There’s a new music video out that’s extremely insulting to Asian/Pacific-Islander women.
Filled with sexually explicit lyrics, the video poses a dilemma for artists who want to decry it. That’s because of the Catch-22 of the Internet; by looking at something, you ultimately are supporting it. On social media, any attention is good attention.
The online magazine Hyphen – Asian America Unabridged tackles the video in a post that (warning: this is something you might not want to open at work) includes a screenshot “from your worst Orientalist nightmare” and an excerpt of the obscene lyrics. But it also describes efforts to counter such messages, including a decision by some artists to posts videos of Asian-American female musicians.
Among those taking the opportunity to change the conversation is Twin Cities poet Bao Phi, one of the first people to decide to respond to the bile by directing his Facebook friends’ eyes and ears elsewhere. He wrote:
So there’s this video by a racist, sexist, no-talent band that’s been making the rounds… instead of posting that horrible video by that no-talent racist/sexist band (which would rightfully call out their ignorance but would also unfortunately give them hits), I’m going to post a video featuring independent musical Asian American women as an act of solidarity and resistance.

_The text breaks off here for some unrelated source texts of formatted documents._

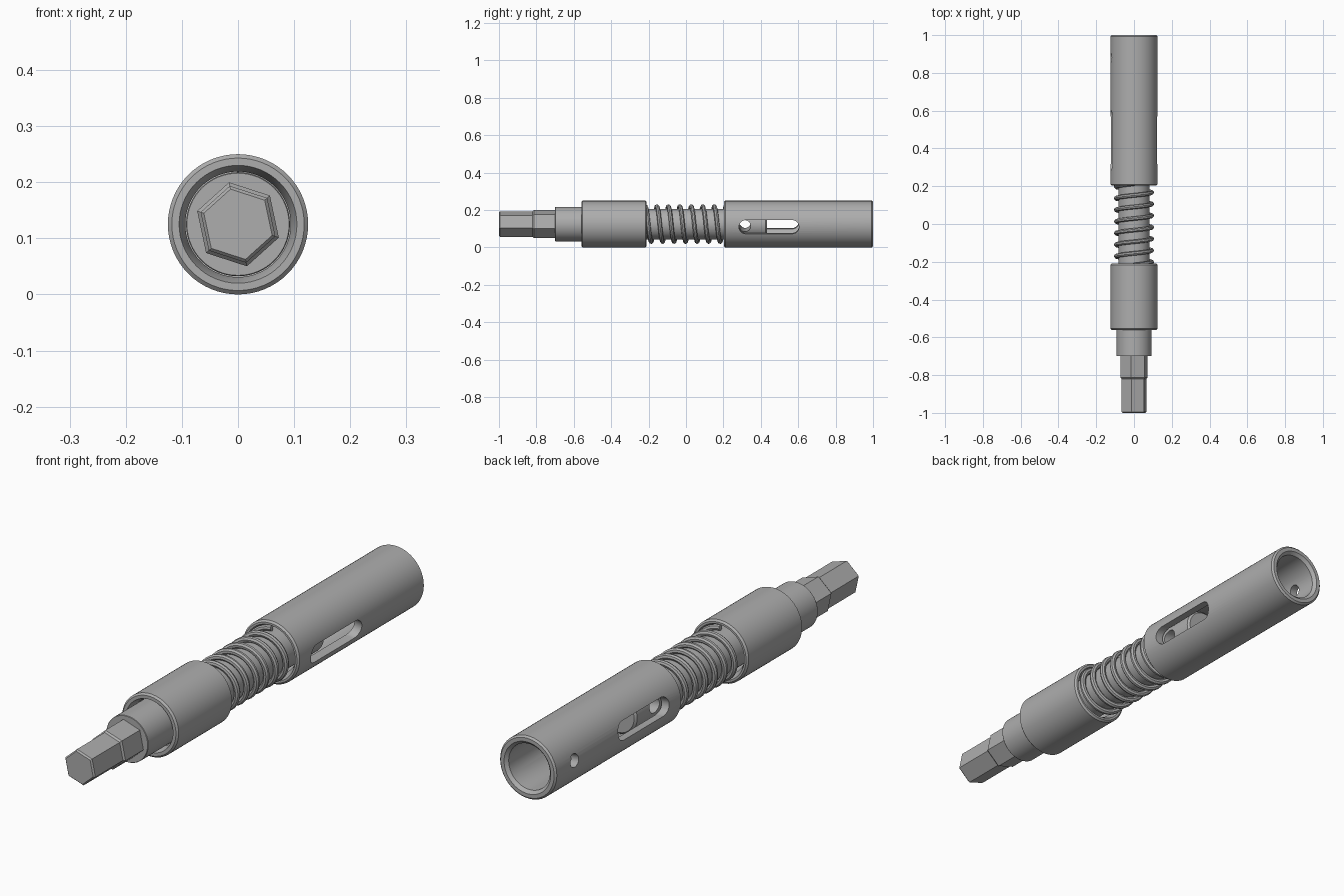
import bpy, bmesh, math
from mathutils import Matrix, Vector

cube = bpy.data.objects.get("Cube")
if cube:
    bpy.data.objects.remove(cube, do_unlink=True)

AXIS = Matrix.Translation((0, 0, 0.125))
TILT = math.radians(7.4)

steel = bpy.data.materials.new("grey_steel")
steel.use_nodes = True
COLOUR = (0.42, 0.42, 0.42, 1)
steel.diffuse_color = COLOUR
for node in steel.node_tree.nodes:
    if node.type == 'BSDF_PRINCIPLED':
        node.inputs["Base Color"].default_value = COLOUR


def activate(ob):
    bpy.ops.object.select_all(action='DESELECT')
    ob.select_set(True)
    bpy.context.view_layer.objects.active = ob


def make_object(name, bm, matrix=AXIS):
    bmesh.ops.remove_doubles(bm, verts=bm.verts, dist=1e-5)
    bmesh.ops.recalc_face_normals(bm, faces=bm.faces)
    bm.transform(matrix)
    mesh = bpy.data.meshes.new(name)
    bm.to_mesh(mesh)
    bm.free()
    mesh.materials.append(steel)
    ob = bpy.data.objects.new(name, mesh)
    bpy.context.collection.objects.link(ob)
    return ob


def smooth(ob):
    activate(ob)
    bpy.ops.object.shade_smooth_by_angle(angle=math.radians(30))


def lathe(name, profile, sides=64, turn=0.0, closed=False):
    """Revolve (radius, y) points around the y axis."""
    bm = bmesh.new()
    rings = []
    for r, y in profile:
        angles = [turn + math.tau * i / sides for i in range(sides)]
        rings.append([bm.verts.new((r * math.cos(a), y, r * math.sin(a))) for a in angles])
    pairs = list(zip(rings, rings[1:]))
    if closed:
        pairs.append((rings[-1], rings[0]))
    for a, b in pairs:
        for i in range(sides):
            j = (i + 1) % sides
            bm.faces.new((a[i], a[j], b[j], b[i]))
    return make_object(name, bm)


def cut_slot(target, y0, y1, radius, x0=-0.3, x1=0.3):
    """Cut a round-ended slot crosswise through a part."""
    bm = bmesh.new()
    outline = []
    for centre, start in ((y1, -90), (y0, 90)):
        for i in range(17):
            a = math.radians(start + 180 * i / 16)
            outline.append((centre + radius * math.cos(a), radius * math.sin(a)))
    face = bm.faces.new([bm.verts.new((x0, y, z)) for y, z in outline])
    extruded = bmesh.ops.extrude_face_region(bm, geom=[face])["geom"]
    moved = [v for v in extruded if isinstance(v, bmesh.types.BMVert)]
    bmesh.ops.translate(bm, verts=moved, vec=(x1 - x0, 0, 0))
    cutter = make_object("slot_cutter", bm, AXIS @ Matrix.Rotation(TILT, 4, 'Y'))
    cutter.hide_render = True
    mod = target.modifiers.new("slot", 'BOOLEAN')
    mod.operation = 'DIFFERENCE'
    mod.solver = 'EXACT'
    mod.object = cutter
    activate(target)
    bpy.ops.object.modifier_apply(modifier=mod.name)
    bpy.data.objects.remove(cutter, do_unlink=True)


# Hexagonal drive end: narrow tip and wider root
hex_turn = math.radians(42)
lathe("hex_tip", [(0, -1), (0.064, -1), (0.07, -0.994), (0.07, -0.81), (0, -0.81)], 6, hex_turn)
lathe("hex_root", [(0, -0.82), (0.07, -0.82), (0.0765, -0.813), (0.0765, -0.69), (0, -0.69)],
      6, hex_turn)

# Stepped inner shaft with a cross hole near its hidden end
shaft = lathe("inner_shaft", [
    (0, -0.7), (0.091, -0.7), (0.0925, -0.698), (0.0925, -0.4), (0.082, -0.4),
    (0.082, 0.425), (0.074, 0.433), (0, 0.433)])
cut_slot(shaft, 0.315, 0.315, 0.031)
smooth(shaft)

# Front collar, coned inside both ends
collar = lathe("front_collar", [
    (0.105, -0.56), (0.118, -0.56), (0.125, -0.553), (0.125, -0.217), (0.118, -0.21),
    (0.11, -0.21), (0.094, -0.24), (0.094, -0.53)], closed=True)
smooth(collar)

# Rear sleeve with a long slot through it and a small hole on one side
sleeve = lathe("rear_sleeve", [
    (0.11, 0.203), (0.118, 0.203), (0.125, 0.21), (0.125, 0.993), (0.118, 1),
    (0.103, 1), (0.091, 0.988), (0.091, 0.24)], closed=True)
cut_slot(sleeve, 0.32, 0.567, 0.037)
cut_slot(sleeve, 0.88, 0.88, 0.026, x1=0)
smooth(sleeve)

# Coil spring around the shaft
curve = bpy.data.curves.new("coil_spring", 'CURVE')
curve.dimensions = '3D'
curve.bevel_depth = 0.0115
curve.bevel_resolution = 2
curve.use_fill_caps = True
turns, steps = 7, 36
count = turns * steps
spline = curve.splines.new('POLY')
spline.points.add(count)
for i, point in enumerate(spline.points):
    a = math.pi / 2 - math.tau * i / steps
    y = -0.217 + 0.43 * i / count
    p = AXIS @ Vector((0.0945 * math.cos(a), y, 0.0945 * math.sin(a)))
    point.co = (*p, 1)
spring = bpy.data.objects.new("coil_spring", curve)
bpy.context.collection.objects.link(spring)
curve.materials.append(steel)
activate(spring)
bpy.ops.object.convert(target='MESH')
smooth(bpy.context.view_layer.objects.active)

Phi’s post followed with a link to this video:
Frankly I had a blast checking out the music – some familiar, but much of it new to my ears. And no sexism to be found.
Here’s a small sample of what’s on offer: